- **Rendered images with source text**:
____________
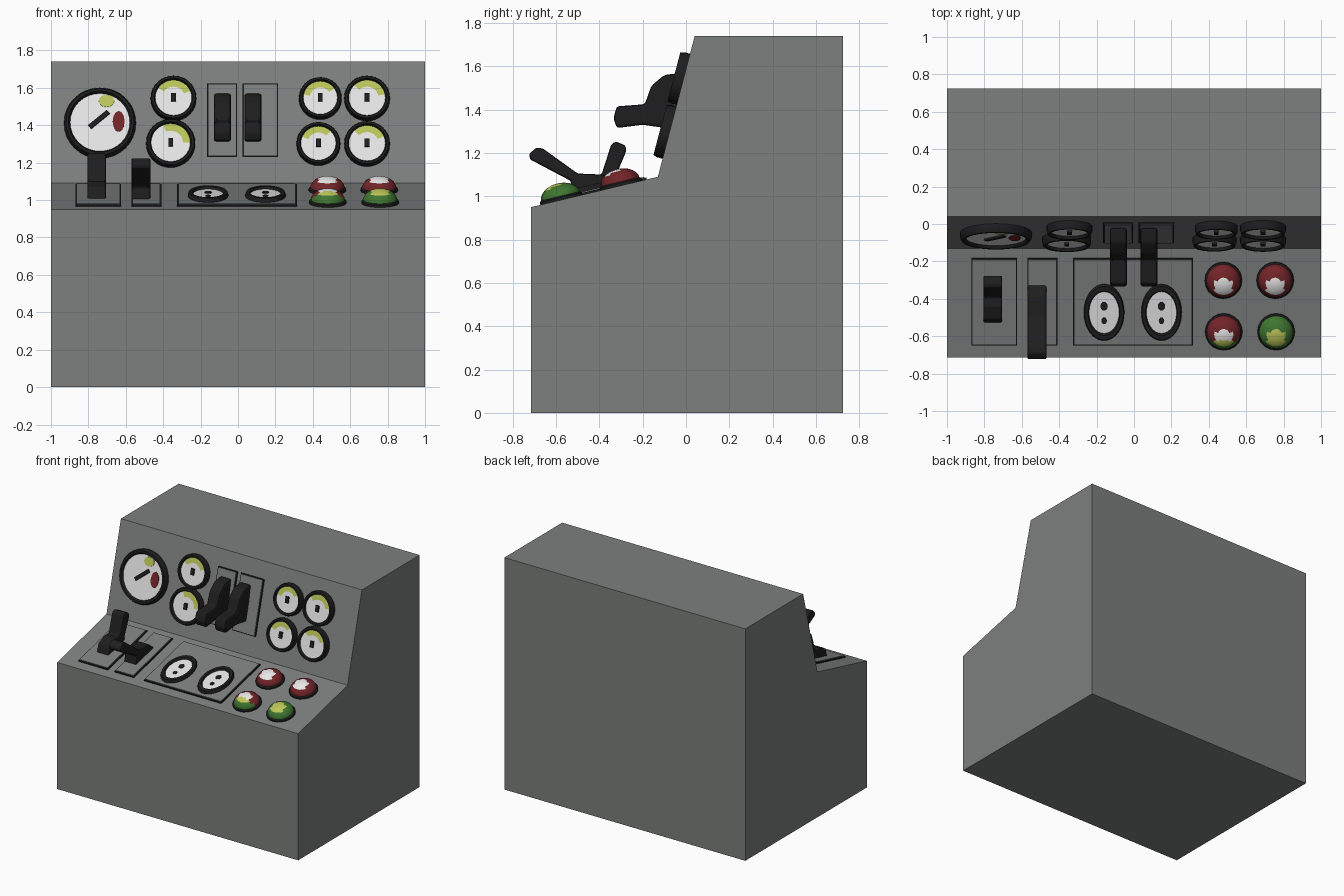
import bpy, bmesh, math
from mathutils import Matrix, Vector

cube = bpy.data.objects.get("Cube")
if cube:
    bpy.data.objects.remove(cube, do_unlink=True)


def material(name, r, g, b):
    m = bpy.data.materials.new(name)
    m.use_nodes = True
    m.diffuse_color = (r, g, b, 1)
    node = m.node_tree.nodes["Principled BSDF"]
    node.inputs["Base Color"].default_value = (r, g, b, 1)
    node.inputs["Roughness"].default_value = 0.7
    return m


GREY = material("console grey", 0.2, 0.215, 0.205)
BLACK = material("black", 0.013, 0.013, 0.014)
WHITE = material("dial white", 0.8, 0.8, 0.8)
LIME = material("lime", 0.5, 0.56, 0.1)
RED = material("dark red", 0.17, 0.018, 0.022)
GREEN = material("green", 0.05, 0.18, 0.03)

# Corner points (y, z) of the cabinet's sloped panels
LIP, FOLD, BROW = Vector((-0.715, 0.95)), Vector((-0.13, 1.09)), Vector((0.04, 1.74))


def frame(x, a, b, t):
    """Panel frame: local x across, y up the slope, z out of the panel."""
    p, d = a.lerp(b, t), (b - a).normalized()
    m = Matrix(((1, 0, 0), (0, d.x, -d.y), (0, d.y, d.x))).to_4x4()
    m.translation = (x, p.x, p.y)
    return m


def upper(x, z):
    return frame(x, FOLD, BROW, (z - FOLD.y) / (BROW.y - FOLD.y))


def lower(x, y):
    return frame(x, LIP, FOLD, (y - LIP.x) / (FOLD.x - LIP.x))


def finish(name, bm, mats, matrix=Matrix(), smooth=False):
    mesh = bpy.data.meshes.new(name)
    bm.to_mesh(mesh)
    bm.free()
    for m in mats:
        mesh.materials.append(m)
    ob = bpy.data.objects.new(name, mesh)
    bpy.context.collection.objects.link(ob)
    ob.matrix_world = matrix
    if smooth:
        bpy.ops.object.select_all(action='DESELECT')
        ob.select_set(True)
        bpy.context.view_layer.objects.active = ob
        bpy.ops.object.shade_smooth_by_angle(angle=math.radians(35))
    return ob


def box(name, matrix, size, mat, lift=0.0):
    """Box resting on the panel."""
    bm = bmesh.new()
    bmesh.ops.create_cube(bm, size=1)
    bmesh.ops.scale(bm, vec=size, verts=bm.verts)
    bmesh.ops.translate(bm, vec=(0, 0, lift + size[2] / 2), verts=bm.verts)
    return finish(name, bm, [mat], matrix)


def extrude(name, profile, x0, x1, mat, bevel=0.0):
    """Side outline in (y, z) swept across x."""
    bm = bmesh.new()
    face = bm.faces.new([bm.verts.new((x0, y, z)) for y, z in profile])
    new = bmesh.ops.extrude_face_region(bm, geom=[face])["geom"]
    bmesh.ops.translate(bm, vec=(x1 - x0, 0, 0),
                        verts=[v for v in new if isinstance(v, bmesh.types.BMVert)])
    bmesh.ops.recalc_face_normals(bm, faces=bm.faces)
    ob = finish(name, bm, [mat])
    if bevel:
        mod = ob.modifiers.new("soft edges", 'BEVEL')
        mod.width, mod.segments = bevel, 2
    return ob


def lathe(name, matrix, profile, mats, rule, segs=24, sx=1, sy=1):
    """Turned part; rule picks a material index from a face centre."""
    bm = bmesh.new()
    rings = []
    for r, h in profile:
        angles = [2 * math.pi * i / segs for i in range(segs)]
        rings.append([bm.verts.new((r * math.cos(a), r * math.sin(a), h)) for a in angles])
    for lo, hi in zip(rings, rings[1:]):
        for i in range(segs):
            j = (i + 1) % segs
            bm.faces.new((lo[i], lo[j], hi[j], hi[i]))
    bm.faces.new(rings[-1])
    for f in bm.faces:
        f.material_index = rule(f.calc_center_median())
    bmesh.ops.scale(bm, vec=(sx, sy, 1), verts=bm.verts)
    return finish(name, bm, mats, matrix, smooth=True)


def dial(name, matrix, r, arc=None, sx=1, sy=1, depth=0.045, inner=0.8):
    """Black rim, white face and an optional lime arc (degrees)."""
    def rule(c):
        d = math.hypot(c.x, c.y)
        if d > (inner - 0.01) * r:
            return 0
        angle = math.degrees(math.atan2(c.y, c.x))
        return 2 if arc and d > 0.5 * r and arc[0] < angle < arc[1] else 1
    profile = [(r, 0), (r, depth * 0.6), (r * 0.95, depth), (r * (inner + 0.05), depth),
               (r * inner, depth * 0.65), (r * 0.5, depth * 0.65), (r * 0.1, depth * 0.65)]
    lathe(name, matrix, profile, [BLACK, WHITE, LIME], rule, 32, sx, sy)


def spot(name, matrix, offset, sx, sy, mat, lift):
    m = matrix @ Matrix.Translation((*offset, lift))
    lathe(name, m, [(1, 0), (1, 0.004), (0.5, 0.004)], [mat], lambda c: 0, 12, sx, sy)


def plate(name, matrix, w, h):
    """Raised grey plate on a thin black border."""
    box(name + "_border", matrix, (w, h, 0.009), BLACK)
    box(name, matrix, (w - 0.014, h - 0.014, 0.014), GREY)


# Cabinet
extrude("cabinet", [(-0.715, 0), (0.725, 0), (0.725, 1.74), BROW, FOLD, LIP], -1, 1, GREY)

# Large dial with coloured zones and needle
big = upper(-0.738, 1.408)
dial("large_dial", big, 0.192, inner=0.83)
spot("large_dial_lime_zone", big, (0.035, 0.118), 0.042, 0.034, LIME, 0.029)
spot("large_dial_red_zone", big, (0.1, 0.005), 0.032, 0.057, RED, 0.029)
box("large_dial_needle", big @ Matrix.Translation((-0.005, 0.015, 0)) @ Matrix.Rotation(0.7, 4, 'Z'),
    (0.13, 0.026, 0.01), BLACK, 0.029)

# Small dials
for i, (x, z, r, arc) in enumerate([
        (-0.345, 1.54, 0.122, (25, 150)), (-0.36, 1.30, 0.131, (0, 110)),
        (0.44, 1.54, 0.114, (30, 165)), (0.69, 1.54, 0.122, (10, 130)),
        (0.43, 1.297, 0.117, (40, 160)), (0.69, 1.297, 0.122, (20, 140))]):
    m = upper(x, z)
    dial(f"small_dial_{i + 1}", m, r, arc)
    box(f"small_dial_needle_{i + 1}", m, (0.025, 0.045, 0.012), BLACK, 0.029)

# Upper levers on their plates
grip = [(-0.06, 1.31), (-0.2, 1.33), (-0.32, 1.315), (-0.335, 1.36), (-0.32, 1.415),
        (-0.19, 1.425), (-0.16, 1.51), (-0.1, 1.56), (-0.02, 1.57)]
for side, x, px, w in (("right", -0.083, -0.085, 0.16), ("left", 0.08, 0.12, 0.19)):
    plate(f"upper_{side}_plate", upper(px, 1.425), w, 0.405)
    extrude(f"upper_{side}_lever", grip, x - 0.045, x + 0.045, BLACK, 0.012)

# Lower lever plates
for name, x, w in (("outer_lever_plate", -0.747, 0.245), ("inner_lever_plate", -0.49, 0.16)):
    plate(name, lower(x, -0.415), w, 0.48)

# Lower levers, one pushed back and one pulled forward
extrude("outer_lever", [(-0.53, 1.0), (-0.51, 1.07), (-0.44, 1.1), (-0.39, 1.1), (-0.345, 1.24),
                        (-0.325, 1.253), (-0.28, 1.235), (-0.275, 1.21), (-0.33, 1.08), (-0.33, 1.045)],
        -0.805, -0.705, BLACK, 0.01)
extrude("inner_lever", [(-0.54, 1.0), (-0.53, 1.07), (-0.72, 1.17), (-0.725, 1.195), (-0.69, 1.225),
                        (-0.66, 1.22), (-0.5, 1.105), (-0.38, 1.1), (-0.32, 1.05)],
        -0.57, -0.468, BLACK, 0.01)

# Centre plate with two oval gauges
plate("gauge_plate", lower(-0.005, -0.415), 0.64, 0.48)
for side, x in (("right", -0.16), ("left", 0.147)):
    m = lower(x, -0.468)
    dial(f"{side}_oval_gauge", m, 0.155, sx=0.7, depth=0.036, inner=0.74)
    for n, y, s in (("upper", 0.035, 0.02), ("lower", -0.045, 0.015)):
        spot(f"{side}_gauge_{n}_mark", m, (0, y), s, s * 1.2, BLACK, 0.023)

# Domed buttons: black foot, coloured dome, pale cap facing the front
foot = [(0.1, 0), (0.1, 0.012), (0.092, 0.018)]
dome = [(0.092 * math.cos(a), 0.016 + 0.062 * math.sin(a))
        for a in (math.radians(d) for d in range(0, 86, 14))]


def button(name, x, y, mats, split=-1.0):
    """Faces before the split line take the second pair of colours."""
    def rule(c):
        cap = math.hypot(c.x, c.y + 0.016) < 0.05
        return (1 if cap else 0) + (2 if c.y < split else 0)
    m = lower(x, y)
    lathe(name + "_foot", m, foot, [BLACK], lambda c: 0, 20)
    lathe(name, m, dome, mats, rule, 20)


button("back_right_button", 0.478, -0.3, [RED, WHITE])
button("back_left_button", 0.755, -0.3, [RED, WHITE])
button("front_right_button", 0.48, -0.575, [RED, WHITE, GREEN, LIME], -0.035)
button("front_left_button", 0.76, -0.575, [GREEN, LIME])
____________
- **TASK REQUIREMENTS**:
If a line in the entries includes the word "data", copy that line out.

- **RESPONSE BELOW**:
cube = bpy.data.objects.get("Cube")
    bpy.data.objects.remove(cube, do_unlink=True)
    m = bpy.data.materials.new(name)
    mesh = bpy.data.meshes.new(name)
    ob = bpy.data.objects.new(name, mesh)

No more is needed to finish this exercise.